Friday, April 8, 2011

A Response To: It’s 2026, and the Debt Is Due

Greg Mankiw is an economics professor, in fact my brother took an economics class using one of his textbooks which when I looked over thought was worth its weight in dirt. Though I think his economic skills are dubious at best, he is not always wrong (as is the case with all people), so I thought that I would respond to his article that he had in the New York Times a few weeks ago. You can find the article by following this link.

He starts off his article very well. It begins with the populist call to arms about out of control government spending and a debt that seems to be growing exponentially. But then it begins to fall apart.

The seeds of this crisis were planted long ago, by previous generations. Our parents and grandparents had noble aims. They saw poverty among the elderly and created Social Security. They saw sickness and created Medicare and Medicaid. They saw Americans struggle to afford health insurance and embraced health care reform with subsidies for middle-class families.

Mankiw does not seem to know his history. Social Security was never a program meant to aid the elderly. From the start it was meant as another income tax, and it has been used as such since the day it was created. This is why the program is ready to go bust. Medicare and Medicaid were programs meant to keep Democrats in power, and it did until 1994 when Republicans finally took back the House of Representatives. And even if they were noble ideas, they have proven themselves to be miserable failures. We still have the poor in this country, and in fact these programs have only served to disintegrate the family. Why should a father care about his children if the government will take care of them? This is why the rates of single-parent households have risen so dramatically since these welfare programs were started.

Our efforts to control health care costs have failed. We must now acknowledge that rising costs are driven largely by technological advances in saving lives. These advances are welcome, but they are expensive nonetheless.

Mankiw is wrong once again. Rising health care costs are due to the AMA having so much political clout and limiting the number of doctors and medical schools. It is also due to government favoring non-profit hospitals and helping out HMO's which obscure prices from consumers. This is why prices have skyrocketed, and I have proven it in many posts in this very blog.

The economics guru then goes on to say that these problems could have been avoided if we only had taxed ourselves. This is nonsense. The reason that we are in this mess is because spending has not been controlled and estimations for the cost of programs have been far off. Just take a look at this chart.

But at least Mankiw sees the problem and is honest about it. Bond markets are now viewing treasury notes with distrust. People are losing confidence in the ability to pay back all of the debt that it has. At least he sees the problem, though he cannot correctly identify the source of it. He does not want to blame past administrations and the impossible promises of past generations.

As for his solutions, Mankiw mentions cutting higher income groups out of social security. While I would also do this, I just want to see the whole program eliminated entirely. People can save for their own retirement and private charity can fill the void. He also mentions limiting Medicare and Medicaid. This is also a good idea, but again I would rather see these programs completely eliminated. He then attacks subsidies, which while a good idea, is a very small part of the overall program.

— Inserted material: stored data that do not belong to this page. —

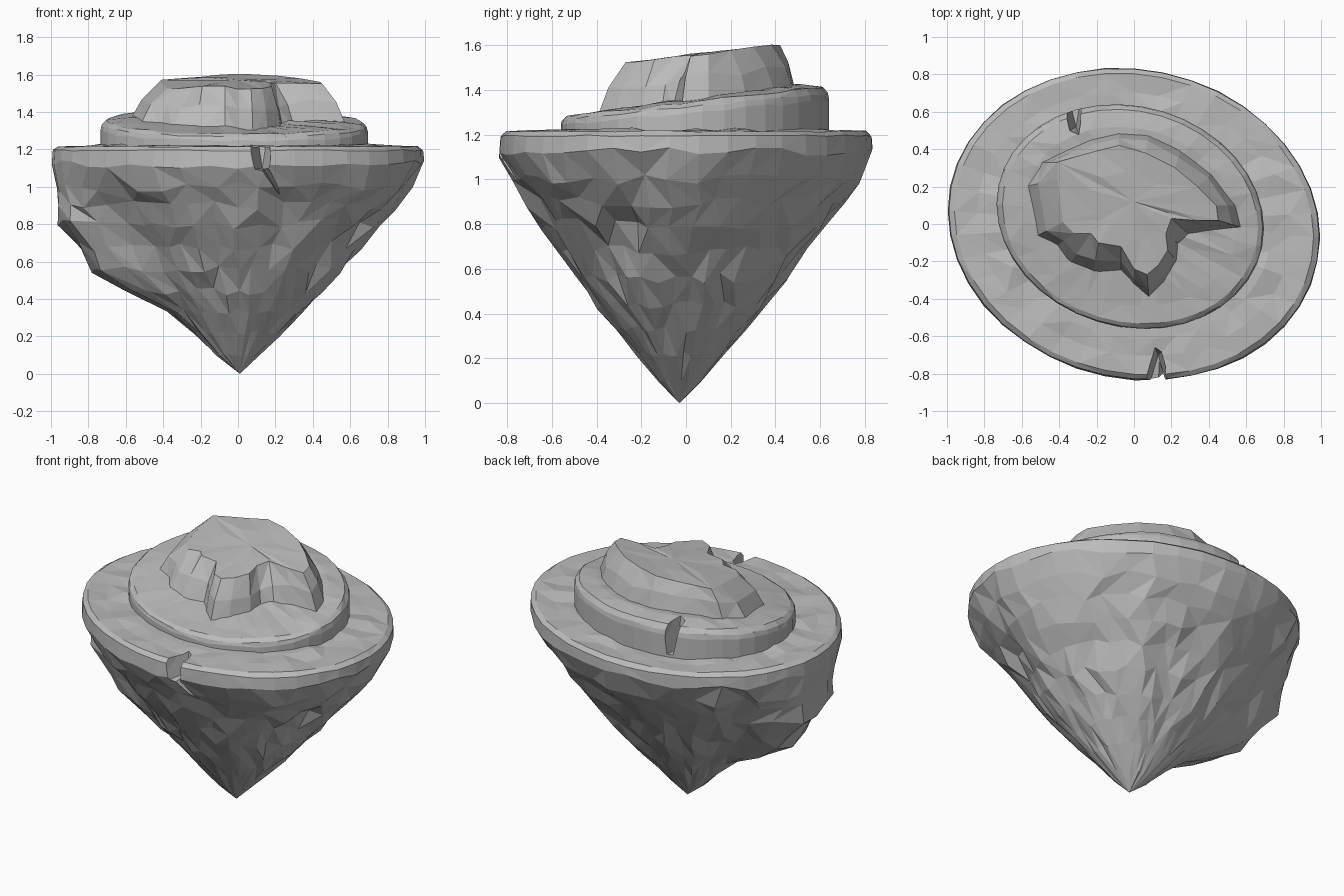
import bpy, bmesh, math, random
from mathutils import Vector, noise

random.seed(4)
cube = bpy.data.objects.get("Cube")
if cube:
    bpy.data.objects.remove(cube)

stone = bpy.data.materials.new("grey stone")
stone.use_nodes = True
GREY = (0.5, 0.5, 0.5, 1)
stone.diffuse_color = GREY
stone.node_tree.nodes["Principled BSDF"].inputs["Base Color"].default_value = GREY


def finish(bm, name):
    bmesh.ops.recalc_face_normals(bm, faces=bm.faces)
    mesh = bpy.data.meshes.new(name)
    bm.to_mesh(mesh)
    bm.free()
    mesh.materials.append(stone)
    obj = bpy.data.objects.new(name, mesh)
    bpy.context.collection.objects.link(obj)
    return obj


def loft(name, rings, start, end):
    """Skin closed rings and close both ends with a fan to a point."""
    bm = bmesh.new()
    loops = [[bm.verts.new(p) for p in ring] for ring in rings]
    n = len(loops[0])
    for low, high in zip(loops, loops[1:]):
        for i in range(n):
            j = (i + 1) % n
            if random.random() < 0.5:
                bm.faces.new((low[i], low[j], high[j]))
                bm.faces.new((low[i], high[j], high[i]))
            else:
                bm.faces.new((low[i], low[j], high[i]))
                bm.faces.new((low[j], high[j], high[i]))
    for loop, tip in ((loops[0], start), (loops[-1], end)):
        v = bm.verts.new(tip)
        for i in range(n):
            bm.faces.new((loop[i], loop[(i + 1) % n], v))
    return finish(bm, name)


def oval(t, rx, ry, skew):
    return rx * math.cos(t), ry * math.sin(t - skew)


def bump(a, centre, width):
    d = (a - centre + math.pi) % math.tau - math.pi
    return max(0, 1 - abs(d) / width)


def cut(target, name, tops, bottoms):
    """Subtract a tapering prism, for a split in the stone."""
    bm = bmesh.new()
    for p in tops + bottoms:
        bm.verts.new(p)
    bmesh.ops.convex_hull(bm, input=bm.verts)
    cutter = finish(bm, name)
    cutter.hide_render = True
    cutter.hide_viewport = True
    mod = target.modifiers.new(name, "BOOLEAN")
    mod.operation = "DIFFERENCE"
    mod.solver = "EXACT"
    mod.object = cutter


# Hanging rock: craggy cone below, low uneven ground on top
SIDES = 40
SKEW = 0.085
# Height, radius, extra overhang on the model's right flank
PROFILE = [(0.1, 0.115, 0), (0.22, 0.235, 0), (0.33, 0.345, 0.03), (0.44, 0.45, 0.15),
           (0.56, 0.555, 0.22), (0.68, 0.65, 0.19), (0.8, 0.755, 0.2), (0.9, 0.84, 0.12),
           (1.0, 0.925, 0.045), (1.12, 0.995, 0)]
# Hollows: angle, half width, height, half height, depth
HOLLOWS = [(-0.36, 0.2, 0.8, 0.25, 0.08), (-0.75, 0.2, 0.62, 0.25, 0.04),
           (-2.5, 0.2, 0.8, 0.3, 0.05), (-1.25, 0.2, 0.85, 0.3, 0.05)]
rings = []
for z, r, overhang in PROFILE:
    ring = []
    rough = min(1, z * 1.6) * (0.2 if z > 1.1 else 1)
    for i in range(SIDES):
        t = math.tau * i / SIDES
        if z < 1.1:
            t += random.uniform(-0.04, 0.04) * rough
        s = r + overhang * min(1, 1.6 * bump(t, math.pi + 0.08, 0.68))
        for a, w, h, dh, depth in HOLLOWS:
            s -= min(1, 2 * bump(t, a, w)) * depth * max(0, 1 - abs(z - h) / dh)
        rib = noise.noise(Vector((math.cos(t) * 4, math.sin(t) * 4, z * 1.5)))
        s += rough * (0.022 * rib + random.uniform(-0.009, 0.009))
        x, y = oval(t, s, s * 0.84, SKEW)
        lift = random.uniform(-0.028, 0.028) * min(1, z * 1.6)
        ring.append((x, y - 0.03 * (1 - z / 1.2), z + lift))
    rings.append(ring)
for z, r, rough in [(1.195, 0.99, 0.004), (1.215, 0.96, 0.004), (1.215, 0.84, 0.012),
                    (1.22, 0.73, 0.012), (1.22, 0.55, 0)]:
    ring = []
    for i in range(SIDES):
        x, y = oval(math.tau * i / SIDES, r, r * 0.84, SKEW)
        ring.append((x, y, z + random.uniform(-rough, rough)))
    rings.append(ring)
rock = loft("hanging_rock", rings, (0.01, -0.03, 0), (0, 0, 1.22))

# Split in the front rim, running down into a slanting crack
cut(rock, "rim_split_cutter",
    [(0.1, -0.63, 1.3), (0.16, -0.67, 1.3), (0.03, -0.9, 1.3), (0.17, -0.9, 1.3)],
    [(0.13, -0.7, 1.1), (0.07, -0.9, 1.09), (0.18, -0.9, 1.07)])
cut(rock, "crack_cutter",
    [(0.12, -0.74, 1.12), (0.09, -0.95, 1.14), (0.18, -0.95, 1.12)],
    [(0.22, -0.7, 0.96), (0.17, -0.95, 1.0), (0.3, -0.95, 0.98)])

# Sloping terrace
rings = []
for scale, slope, base in [(1.0, 0, 1.19), (1.0, 0.055, 1.3), (0.99, 0.06, 1.325),
                           (0.955, 0.07, 1.348), (0.8, 0.082, 1.36), (0.5, 0.085, 1.365)]:
    ring = []
    for i in range(38):
        x, y = oval(math.tau * i / 38, 0.715 * scale, 0.6 * scale, 0.11)
        wob = random.uniform(-0.006, 0.006) if slope else 0
        ring.append((x - 0.02, y + 0.04, base + slope * y / 0.6 + wob))
    rings.append(ring)
terrace = loft("terrace", rings, (-0.02, 0.04, 1.19), (-0.02, 0.04, 1.37))
cut(terrace, "terrace_notch_cutter",
    [(-0.38, 0.68, 1.5), (-0.28, 0.7, 1.5), (-0.29, 0.46, 1.5), (-0.36, 0.49, 1.5)],
    [(-0.35, 0.68, 1.23), (-0.28, 0.7, 1.23), (-0.31, 0.52, 1.23)])

# Summit: paired foot and brow outlines of the cliff
FOOT = [(-.58, .2), (-.5, .33), (-.36, .4), (-.22, .46), (-.08, .49), (.08, .48), (.25, .4),
        (.42, .27), (.55, .1), (.58, -.02), (.42, -.04), (.3, -.06), (.24, -.11), (.23, -.2),
        (.16, -.32), (.08, -.4), (0, -.33), (-.07, -.26), (-.22, -.27), (-.35, -.22), (-.42, -.12), (-.53, -.07)]
BROW = [(-.41, .24), (-.41, .33), (-.31, .36), (-.2, .39), (-.08, .42), (.06, .38), (.22, .3),
        (.34, .2), (.44, .1), (.45, .02), (.33, .02), (.2, .03), (.17, -.05), (.18, -.14),
        (.13, -.22), (.07, -.27), (.0, -.24), (-.07, -.12), (-.19, -.1), (-.23, -.05), (-.32, -.05), (-.38, .01)]


def brow_height(x, y):
    fall = 0.09 if x < 0 else 0.03
    return min(1.6, 1.555 + 0.13 * y) - fall * max(0, abs(x) - 0.1)


foot, waist, brow, inner = [], [], [], []
for (fx, fy), (bx, by) in zip(FOOT, BROW):
    ground = 1.36 + 0.14 * (fy - 0.04)
    top = brow_height(bx, by)
    k = random.uniform(0.3, 0.55)
    foot.append((fx, fy, ground - 0.03))
    waist.append((fx + (bx - fx) * k, fy + (by - fy) * k, ground + (top - ground) * (k + 0.1)))
    brow.append((bx, by, top + random.uniform(-0.005, 0.005)))
    ix, iy = bx * 0.55, 0.11 + (by - 0.11) * 0.55
    inner.append((ix, iy, brow_height(ix, iy) + random.uniform(-0.006, 0.006)))
loft("summit", [foot, waist, brow, inner], (0, 0.1, 1.3), (0, 0.12, 1.571))
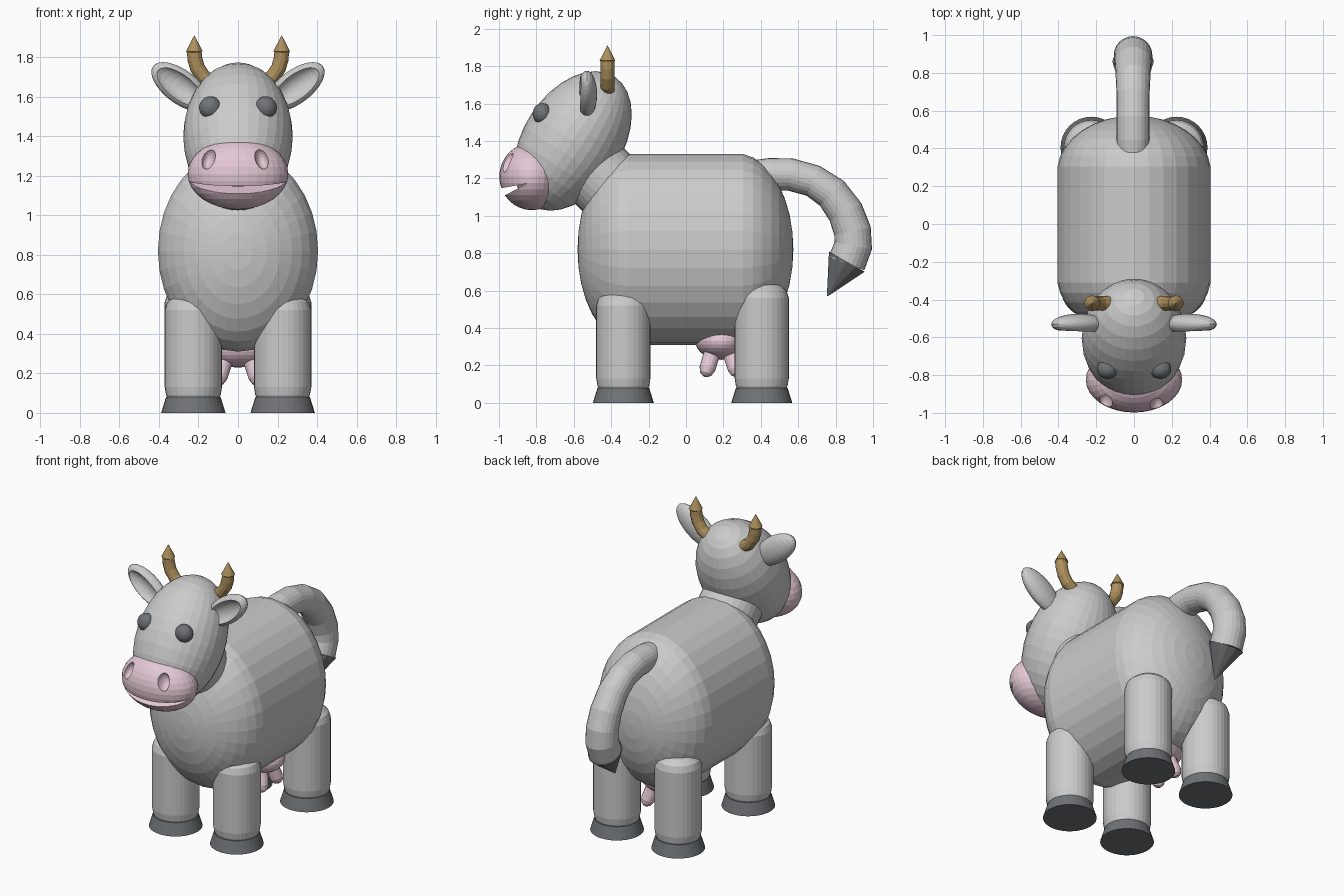
import bpy, bmesh, math
from mathutils import Vector, Matrix

if "Cube" in bpy.data.objects:
    bpy.data.objects.remove(bpy.data.objects["Cube"])


def material(name, rgb):
    m = bpy.data.materials.new(name)
    m.diffuse_color = (*rgb, 1)
    m.use_nodes = True
    m.node_tree.nodes["Principled BSDF"].inputs["Base Color"].default_value = m.diffuse_color
    return m


PINK = material("pink_skin", (0.78, 0.58, 0.67))
DARK = material("dark_hoof", (0.16, 0.17, 0.18))
HORN = material("horn_brown", (0.42, 0.28, 0.11))


def finish(bm, name, mat=None):
    bmesh.ops.recalc_face_normals(bm, faces=bm.faces)
    me = bpy.data.meshes.new(name)
    bm.to_mesh(me)
    bm.free()
    ob = bpy.data.objects.new(name, me)
    bpy.context.collection.objects.link(ob)
    if mat:
        me.materials.append(mat)
    return ob


def ellipsoid(name, center, radii, rot=Matrix(), mat=None, seg=32, rings=16):
    bm = bmesh.new()
    bmesh.ops.create_uvsphere(bm, u_segments=seg, v_segments=rings, radius=1)
    bm.transform(Matrix.Translation(center) @ rot @ Matrix.Diagonal((*radii, 1)))
    return finish(bm, name, mat)


def tube(name, path, radii, ref=(1, 0, 0), mat=None, seg=24):
    """Capped rings swept along a path, one radius per point."""
    bm, ref = bmesh.new(), Vector(ref)
    pts = [Vector(p) for p in path]
    rings = []
    for i, p in enumerate(pts):
        t = (pts[min(i + 1, len(pts) - 1)] - pts[max(i - 1, 0)]).normalized()
        u = ref.cross(t).normalized()
        v = t.cross(u)
        rings.append([bm.verts.new(p + radii[i] * (u * math.cos(a) + v * math.sin(a)))
                      for a in (2 * math.pi * k / seg for k in range(seg))])
    for a, b in zip(rings, rings[1:]):
        for k in range(seg):
            n = (k + 1) % seg
            bm.faces.new((a[k], a[n], b[n], b[k]))
    bm.faces.new(rings[0])
    bm.faces.new(rings[-1])
    return finish(bm, name, mat)


def cut(ob, cutter):
    cutter.hide_render = True
    cutter.hide_viewport = True
    mod = ob.modifiers.new("cut", 'BOOLEAN')
    mod.operation, mod.solver, mod.object = 'DIFFERENCE', 'EXACT', cutter


# Body: sphere split at the middle and stretched along y
bm = bmesh.new()
bmesh.ops.create_uvsphere(bm, u_segments=32, v_segments=17, radius=1)
bm.transform(Matrix.Diagonal((0.407, 0.297, 0.512, 1)) @ Matrix.Rotation(math.pi / 2, 4, 'X'))
for v in bm.verts:
    v.co += Vector((0, math.copysign(0.28, v.co.y) - 0.003, 0.82))
finish(bm, "body")

# Neck and head
tube("neck", [(0, -0.32, 1.07), (0, -0.55, 1.3)], [0.197, 0.197], seg=32)
ellipsoid("head", (0, -0.605, 1.4), (0.277, 0.265, 0.41), Matrix.Rotation(math.radians(-33), 4, 'X'))

# Muzzle with mouth wedge and nostrils cut out
muzzle = ellipsoid("muzzle", (0, -0.825, 1.21), (0.255, 0.173, 0.18), mat=PINK)
bm = bmesh.new()
wedge = [(-1.06, 1.135), (-0.85, 1.172), (-1.06, 1.06)]
face = bm.faces.new([bm.verts.new((-0.4, y, z)) for y, z in wedge])
ext = bmesh.ops.extrude_face_region(bm, geom=[face])
bmesh.ops.translate(bm, vec=(0.8, 0, 0), verts=[g for g in ext["geom"] if isinstance(g, bmesh.types.BMVert)])
cut(muzzle, finish(bm, "mouth_cutter", PINK))
for x, y, s in ((-0.15, -0.95, -1), (0.12, -0.965, 1)):
    cut(muzzle, ellipsoid("nostril_cutter", (x, y, 1.29), (0.034, 0.06, 0.058),
                          Matrix.Rotation(math.radians(-14 * s), 4, 'Y'), PINK, 24, 12))

# Paired head parts
for side, s in (("left", -1), ("right", 1)):
    ellipsoid(f"{side}_eye", (0.14 * s, -0.768, 1.545), (0.057, 0.052, 0.057), mat=DARK, seg=24, rings=12)

    # Ear hollowed at the front
    tilt = Matrix.Rotation(math.radians(-37 * s), 4, 'Y')
    ear = ellipsoid(f"{side}_ear", (0.29 * s, -0.53, 1.65), (0.175, 0.055, 0.085), tilt, seg=24, rings=16)
    cut(ear, ellipsoid("ear_cutter", (0.295 * s, -0.588, 1.65), (0.155, 0.06, 0.066), tilt, seg=24, rings=16))

    # Horn with pointed tip
    horn = [(0.13, 1.67), (0.175, 1.70), (0.205, 1.745), (0.218, 1.79), (0.221, 1.825), (0.221, 1.83), (0.221, 1.91)]
    tube(f"{side}_horn", [(x * s, -0.42, z) for x, z in horn],
         [0.038] * 4 + [0.037, 0.042, 0.001], (0, 1, 0), HORN, 12)

    # Legs and hooves
    for end, y, top in (("front", -0.335, 0.6), ("back", 0.405, 0.64)):
        x = 0.226 * s
        levels = [(0.06, 0.125), (0.09, 0.138), (0.13, 0.145), (top - 0.08, 0.145),
                  (top - 0.04, 0.132), (top - 0.012, 0.1), (top, 0.05)]
        tube(f"{end}_{side}_leg", [(x, y, z) for z, r in levels], [r for z, r in levels], seg=32)
        tube(f"{end}_{side}_hoof", [(x, y, 0), (x, y, 0.08)], [0.163, 0.138], mat=DARK, seg=32)

    # Teats
    for end, dy in (("front", -1), ("back", 1)):
        a, b = Vector((0.06 * s, 0.19 + 0.04 * dy, 0.3)), Vector((0.108 * s, 0.19 + 0.088 * dy, 0.142))
        tube(f"{end}_{side}_teat", [a.lerp(b, t) for t in (0, 0.4, 0.75, 0.92, 1)],
             [0.05, 0.044, 0.043, 0.032, 0.012], (0, 1, 0), PINK, 16)

ellipsoid("udder", (0, 0.19, 0.33), (0.19, 0.14, 0.1), mat=PINK)

# Tail and tuft
tail = [(0.3, 1.2), (0.45, 1.222), (0.56, 1.22), (0.68, 1.187), (0.78, 1.12),
        (0.853, 1.02), (0.89, 0.92), (0.894, 0.84), (0.858, 0.745)]
tube("tail", [(-0.005, y, z) for y, z in tail], [0.087] * 4 + [0.092, 0.097, 0.1, 0.102, 0.102])
tube("tail_tuft", [(-0.005, 0.86, 0.755), (-0.005, 0.755, 0.57)], [0.11, 0.002], mat=DARK, seg=12)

After saying all this, he has to ruin it by saying that we need to raise taxes on all but the poorest Americans. This is funny though, because in his own blog he mentions that raising taxes will not bring in as much revenue as expected. Furthermore, he has also shown that despite higher tax rates in Europe, that the US and Europe basically get the same revenue per capita. Is this political pandering to the American left? It sure seems like it because he is plainly self-contradictory.

And then the real killer; he says that we should raise gas taxes by $2 per gallon. If he wants to limit traffic, then congestion pricing would be much more effective. If he wants to raise revenues, I do not see how this would work because such a tax would cripple the economy such that any gains would be offset by decreases in oil consumption.

He then says that we should have faced up to the problem long ago. But this is funny, as what he proposes would not even fix the problem. His cuts are not enough and his tax increases would not bring in any more revenue. We need to be real. Social Security has to face deep cuts as do the other social safety net programs. Once we start doing that and paying down the debt will we finally see a reduction in our national debt. Mankiw, like most other people, does not want to face this reality.


  1. Excellent post and I have to speak to your point about the AMA. You hit the nail on the head, it would be incredibly easy for the AMA to support the construction of new medical schools, but the hoops a school has to go through in order to get certified are tremendous. The AMA is almost a country club that is by invitation only. Yet there is an obvious impending shortage of doctors in the near future.

    As to social security thank you for your education on the matter. Keep up the great blogging!

  2. Where do people buy these degrees in economics. I'm thinking I might like to buy one.

  3. Public universities are great. Resurrect some old fallacy debunked a century ago by real economists and you can get your Ph.D. How else do you explain Paul Krugman?

    Thank you for the kind words J. Pope.